By 1pm this afternoon, just a few days into the new year, FTSE 100 bosses will have earned more than the typical UK worker makes in a year, according to new estimates.
The median pay – the midpoint between the lowest and highest pay – for a FTSE 100 boss stood at £3.81m (excluding pensions) in the financial year ending in March 2023, analysis by the High Pay Centre thinktank revealed.
This amounts to approximately £1,170 per hour – assuming the bosses work 12.5 hours a day – which is 109 times the median full-time worker’s wage of £34,963, the thinktank said.
The Trades Union Congress (TUC), which represents 48 member unions, has since criticised the “obscene pay inequality”.
“While working people have been forced to suffer the longest wage squeeze in modern history, City bosses have been allowed to pocket bumper rises and bankers have been given unlimited bonuses,” Paul Nowak, TUC general secretary said.
Mr Nowak called on the government to start working with unions and employers to increase living standards and for the wealthy to be taxed fairly.
Meanwhile, other FTSE 350 executives, including senior executives and bosses outside the biggest 100 firms, will need to work a few more days – until 10 January – to overtake the median UK worker’s pay.
Read more business news:
Labelling for food imports not meeting UK welfare standards
HSBC latest lender to cut mortgage rates
‘Record’ Christmas sales for supermarkets
Top city lawyers working at firms including Clifford Chance and Allen & Overy receive an average yearly salary of £1.92m, surpassing the typical wage by 8 January, according to the analysis.
And everyone in the top 1% of full-time UK workers, earning at least £145,000, will have overtaken the amount by 29 March.
Last year, a cap on bonus payments for bankers was scrapped as part of efforts to make the UK a more attractive place to work.
This means there is no longer a limit on the amount people who work for banks or building societies in Britain can receive in annual payouts.
“Lobbyists for big business and the financial services industry spent much of 2023 arguing that top earners in Britain aren’t paid enough and that we are too concerned with gaps between the super-rich and everybody else,” Luke Hildyard, director at the High Pay Centre, said.

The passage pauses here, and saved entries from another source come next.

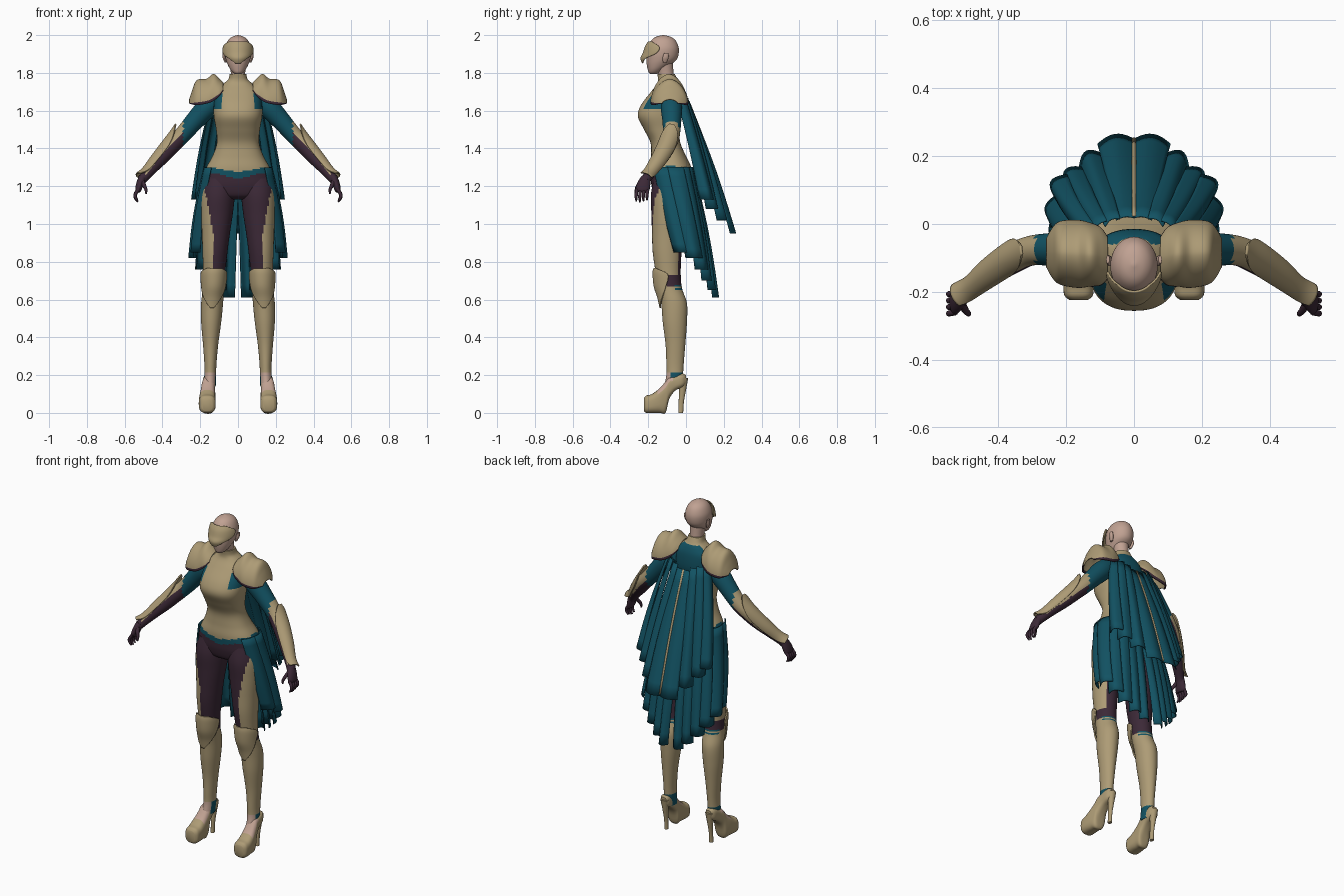
import bpy, bmesh, math
from mathutils import Vector

X, Y, Z = Vector((1, 0, 0)), Vector((0, 1, 0)), Vector((0, 0, 1))
TAN, TEAL, PLUM, SKIN = range(4)
MATS = []
for mname, col in [("tan_leather", (0.42, 0.33, 0.18)), ("teal_cloth", (0.006, 0.085, 0.125)),
                   ("plum_cloth", (0.045, 0.022, 0.038)), ("skin", (0.53, 0.36, 0.29))]:
    m = bpy.data.materials.new(mname)
    m.diffuse_color = (*col, 1)
    MATS.append(m)


def finish(name, bm, mirror, thick=0):
    for f in bm.faces:
        f.smooth = True
    for e in bm.edges:
        if len(e.link_faces) == 2:
            e.smooth = e.calc_face_angle(0) < math.radians(45)
    me = bpy.data.meshes.new(name)
    bm.to_mesh(me)
    bm.free()
    for m in MATS:
        me.materials.append(m)
    ob = bpy.data.objects.new(name, me)
    bpy.context.collection.objects.link(ob)
    if thick:
        s = ob.modifiers.new("thickness", "SOLIDIFY")
        s.thickness, s.offset = thick, 0
    if mirror:
        ob.modifiers.new("mirror", "MIRROR").use_mirror_merge = False
    return ob


def spow(v, e):
    return math.copysign(abs(v) ** e, v)


def resample(st, k):
    """Smooth spline through the stations."""
    st = [tuple(s) + (180,) * (6 - len(s)) for s in st]
    out = []
    for i in range(len(st) - 1):
        a, b, c, d = st[max(i - 1, 0)], st[i], st[i + 1], st[min(i + 2, len(st) - 1)]
        for j in range(k):
            t = j / k
            out.append([q + 0.5 * t * (r - p + t * (2 * p - 5 * q + 4 * r - s + t * (3 * (q - r) + s - p)))
                        for p, q, r, s in zip(a, b, c, d)])
    return out + [list(st[-1])]


def tube(name, st, mat, ref=X, axis=None, n=40, k=5, e=1.0, mid=90, mirror=True, thick=0.008):
    """Loft of (x, y, z, ru, rv, half_arc) rings; mat is a colour or rule(centre, normal, arc fraction)."""
    st = resample(st, k)
    closed = all(s[5] >= 179.9 for s in st)
    bm = bmesh.new()
    rings = []
    for i, s in enumerate(st):
        c = Vector(s[:3])
        t = axis or (Vector(st[min(i + 1, len(st) - 1)][:3]) - Vector(st[max(i - 1, 0)][:3])).normalized()
        u = (ref - t * t.dot(ref)).normalized()
        v = t.cross(u)
        row = []
        for j in range(n if closed else n + 1):
            a = math.radians(mid + s[5] * (2 * j / n - 1))
            row.append(bm.verts.new(c + u * spow(math.cos(a), e) * max(s[3], .002)
                                    + v * spow(math.sin(a), e) * max(s[4], .002)))
        rings.append(row)
    frac = {}
    for a, b in zip(rings, rings[1:]):
        for j in range(n):
            q = (j + 1) % len(a)
            frac[bm.faces.new((a[j], a[q], b[q], b[j]))] = (j + .5) / n
    if closed:
        bm.faces.new(rings[0])
        bm.faces.new(rings[-1])
    bmesh.ops.recalc_face_normals(bm, faces=bm.faces)
    bm.normal_update()
    for f in bm.faces:
        f.material_index = mat(f.calc_center_median(), f.normal, frac.get(f, .5)) if callable(mat) else mat
    return finish(name, bm, mirror, 0 if closed else thick)


def strip(name, top, bot, w0, w1, phi, d, mat=TEAL, mirror=True):
    """Hanging cloth fold with an arched cross-section."""
    a = math.radians(phi)
    out, side = Vector((math.cos(a), math.sin(a), 0)), Vector((-math.sin(a), math.cos(a), 0))
    bm = bmesh.new()
    R, C = 10, 10
    g = []
    for i in range(R + 1):
        t = i / R
        p = Vector(top).lerp(Vector(bot), t) + out * 0.012 * math.sin(math.pi * t)
        g.append([bm.verts.new(p + side * (j / C - .5) * (w0 + (w1 - w0) * t)
                  + out * (0.3 + 0.7 * t) * d * (math.sin(math.pi * j / C) - .4)) for j in range(C + 1)])
    for i in range(R):
        for j in range(C):
            bm.faces.new((g[i][j], g[i][j + 1], g[i + 1][j + 1], g[i + 1][j])).material_index = mat
    return finish(name, bm, mirror, 0.005)


# Torso: bodice, teal yoke, waist edge and trouser seat
def torso_rule(c, n, k):
    edge = 1.262 + 0.2 * abs(c.x)
    if c.z < edge - 0.02:
        return PLUM
    if c.z < edge + 0.01:
        return TEAL
    if c.z > 1.52 and c.y > -0.06 and c.z < 1.755 or c.z > 1.61 and abs(c.x) > 0.085:
        return TEAL
    return TAN


body = [(1.13, .07, -.13, -.03), (1.15, .15, -.165, .005), (1.20, .188, -.182, .028), (1.25, .184, -.187, .032),
        (1.30, .168, -.19, .028), (1.36, .135, -.185, 0), (1.43, .112, -.188, -.03), (1.50, .116, -.222, -.035),
        (1.57, .128, -.255, -.025), (1.63, .128, -.238, -.015), (1.70, .115, -.185, -.018), (1.74, .08, -.155, -.03),
        (1.765, .052, -.148, -.045), (1.795, .044, -.152, -.06)]
tube("torso", [(0, (f + b) / 2, z, rx, (b - f) / 2) for z, rx, f, b in body], torso_rule,
     axis=Z, n=64, k=6, e=.85, mirror=False)

# Neck, head and ears
tube("neck", [(0, -.1, 1.75, .038, .04), (0, -.108, 1.80, .038, .042), (0, -.12, 1.86, .045, .05)],
     SKIN, axis=Z, mirror=False)
tube("head", [(0, -.172, 1.793, .014, .016), (0, -.167, 1.803, .028, .031), (0, -.158, 1.82, .042, .045),
              (0, -.143, 1.845, .055, .065), (0, -.13, 1.87, .064, .08), (0, -.125, 1.90, .069, .086),
              (0, -.122, 1.935, .068, .083), (0, -.12, 1.97, .054, .066), (0, -.12, 1.99, .033, .041),
              (0, -.12, 2.0, .004, .004)], SKIN, axis=Z, mirror=False)
tube("ear", [(.066, -.112, 1.855, .005, .01), (.073, -.108, 1.88, .008, .016), (.077, -.104, 1.905, .005, .012)],
     SKIN, axis=Z, n=12)
# Face mask with a beaked nose
tube("mask", [(0, -.122, 1.965, .068, .076, 42), (0, -.124, 1.94, .078, .09, 78), (0, -.124, 1.905, .082, .102, 72),
              (0, -.13, 1.878, .072, .108, 42), (0, -.14, 1.852, .055, .09, 14)],
     TAN, axis=Z, mid=-90, mirror=False, thick=.006)

# Arms: teal sleeve, plum underside, tan bracer
def arm_rule(c, n, k):
    if c.x < 0.29:
        return TEAL
    return TAN if c.x < .49 and n.dot(Vector((.72, .1, .68))) > 0 else PLUM


tube("arm", [(.12, -.08, 1.655, .05, .05), (.17, -.077, 1.61, .056, .056), (.23, -.075, 1.545, .05, .05),
             (.30, -.078, 1.465, .044, .044), (.35, -.098, 1.415, .044, .044), (.395, -.125, 1.365, .041, .041),
             (.45, -.165, 1.305, .034, .034), (.495, -.203, 1.25, .026, .026), (.51, -.215, 1.23, .026, .024)],
     arm_rule, ref=Y)
tube("bracer", [(.285, -.076, 1.478, .066, .068, 10), (.315, -.084, 1.45, .056, .058, 45),
                (.36, -.104, 1.404, .049, .05, 72), (.42, -.143, 1.338, .042, .042, 82),
                (.475, -.187, 1.274, .034, .035, 80), (.505, -.21, 1.24, .042, .042, 50)], TAN, ref=Y)

# Gloved hands
tube("palm", [(.505, -.212, 1.245, .026, .022), (.518, -.222, 1.215, .034, .02), (.527, -.23, 1.185, .037, .017),
              (.53, -.232, 1.17, .03, .012)], PLUM, ref=Y, n=20)
for i in range(4):
    y, ln = -.203 - .019 * i, (.9, 1, 1.08, 1)[i]
    tube("finger_%d" % (i + 1), [(.526, y, 1.185, .009, .009), (.543, y - .003, 1.185 - .026 * ln, .009, .009),
                                (.543, y - .004, 1.185 - .045 * ln, .008, .008),
                                (.531, y - .003, 1.185 - .064 * ln, .004, .004)], PLUM, ref=Y, n=10, k=3)
tube("thumb", [(.508, -.235, 1.225, .013, .013), (.495, -.256, 1.2, .01, .01), (.487, -.264, 1.18, .008, .008),
               (.487, -.268, 1.16, .004, .004)], PLUM, ref=Y, n=10, k=3)

# Shoulder plates with plum trim
tube("shoulder_plate", [(.08, -.1, 1.70, .06, .045, 80), (.10, -.095, 1.675, .082, .09, 88),
                        (.13, -.09, 1.655, .09, .135, 92), (.165, -.088, 1.645, .096, .12, 95),
                        (.215, -.085, 1.637, .09, .122, 95), (.237, -.085, 1.637, .072, .075, 95),
                        (.255, -.085, 1.64, .04, .018, 95)],
     lambda c, n, k: PLUM if k < .05 or k > .95 else TAN, axis=X, ref=Y, e=1.15)

# Legs: plum trousers with tan outer thigh, tan boots, teal ankle
def leg_rule(c, n, k):
    if c.z < .215:
        return SKIN if n.y < -.35 else TEAL
    if .64 < c.z < .68 and n.y > .3 and int(c.z * 100) % 2:
        return TEAL
    if .67 < c.z < .73 and n.y > -.2:
        return PLUM
    if c.z < .72:
        return TAN
    return TAN if c.z < 1.18 and n.x > .08 + max(0, c.z - .9) * 2.6 and n.y < .75 else PLUM


tube("leg", [(.10, -.085, 1.24, .085, .085), (.107, -.088, 1.15, .09, .098), (.112, -.095, 1.05, .084, .088),
             (.117, -.10, .95, .074, .08), (.122, -.10, .85, .066, .076), (.126, -.094, .74, .058, .066),
             (.13, -.083, .66, .056, .062), (.137, -.063, .58, .058, .068), (.142, -.059, .48, .053, .064),
             (.145, -.056, .36, .04, .052), (.146, -.058, .26, .032, .046), (.147, -.06, .20, .031, .044),
             (.15, -.068, .14, .032, .048)], leg_rule, axis=Z, n=48, k=9)
# Knee plate and boot shin ridge
tube("knee_plate", [(.126, -.092, .765, .064, .078, 35), (.128, -.09, .735, .067, .083, 85),
                    (.13, -.085, .67, .064, .082, 75), (.135, -.07, .61, .062, .078, 45),
                    (.138, -.064, .555, .06, .072, 8)], TAN, axis=Z, mid=-90)

# Platform shoes and heels
tube("shoe", [(.163, -.223, .044, .028, .034), (.163, -.21, .046, .042, .046), (.163, -.18, .05, .045, .05),
              (.162, -.14, .065, .043, .065), (.159, -.108, .083, .039, .083), (.157, -.09, .128, .036, .058),
              (.154, -.06, .155, .033, .04), (.152, -.02, .172, .03, .036), (.15, .0, .176, .018, .024)],
     lambda c, n, k: SKIN if n.z > .25 and -.15 < c.y < -.07 else TAN, axis=Y, e=.7, n=36, k=4)
tube("heel", [(.15, -.012, .185, .025, .024), (.15, -.018, .12, .016, .018), (.15, -.025, .06, .011, .014),
              (.15, -.028, 0, .011, .013)], TAN, axis=Z, n=20)

# Upper cape: stepped folds from the shoulders, with centre trim
for i, (top, bot, w0, w1, phi, d) in enumerate([
        ((.026, .018, 1.63), (.053, .25, .95), .055, .11, 83, .022),
        ((.065, .008, 1.65), (.13, .195, 1.02), .05, .085, 62, .035),
        ((.10, -.005, 1.665), (.185, .145, 1.08), .05, .085, 45, .035),
        ((.13, -.025, 1.67), (.225, .115, 1.13), .05, .08, 25, .035)]):
    strip("cape_fold_%d" % (i + 1), top, bot, w0, w1, phi, d)
strip("cape_centre_trim", (0, .024, 1.63), (0, .25, .96), .01, .01, 90, .004, TAN, False)

# Skirt: folds hung around the sides and back of the hips
for i, (phi, bot, w1) in enumerate([(-25, (.23, -.025, .85), .095), (10, (.243, .045, .82), .09),
                                    (35, (.205, .088, .76), .085), (55, (.155, .115, .70), .08),
                                    (70, (.10, .138, .65), .07), (84, (.05, .155, .61), .062)]):
    a = math.radians(phi)
    top = (.176 * spow(math.cos(a), .85), -.08 + .114 * spow(math.sin(a), .85), 1.30)
    strip("skirt_fold_%d" % (i + 1), top, bot, .085 if i < 2 else .065, w1, phi, .03)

“They think that economic success is created by a tiny number of people at the top and that everybody else has very little to contribute.
“When politicians listen to these misguided views, it’s unsurprising that we end up with massive inequality, and stagnating living standards for the majority of the population.”
A spokesman for the government said its decision to increase the National Living Wage to £11.44 per hour has given millions in the UK a “historic pay rise”.
“In total since 2010, the annual earnings of a full-time worker on the National Living Wage will have increased by over £10,000, demonstrating how we are delivering for those in work,” a spokesperson said.
The thinktank said it used the most recent pay disclosures in FTSE 100 firms’ annual reports for the analysis, combined with government statistics showing pay levels across the UK economy.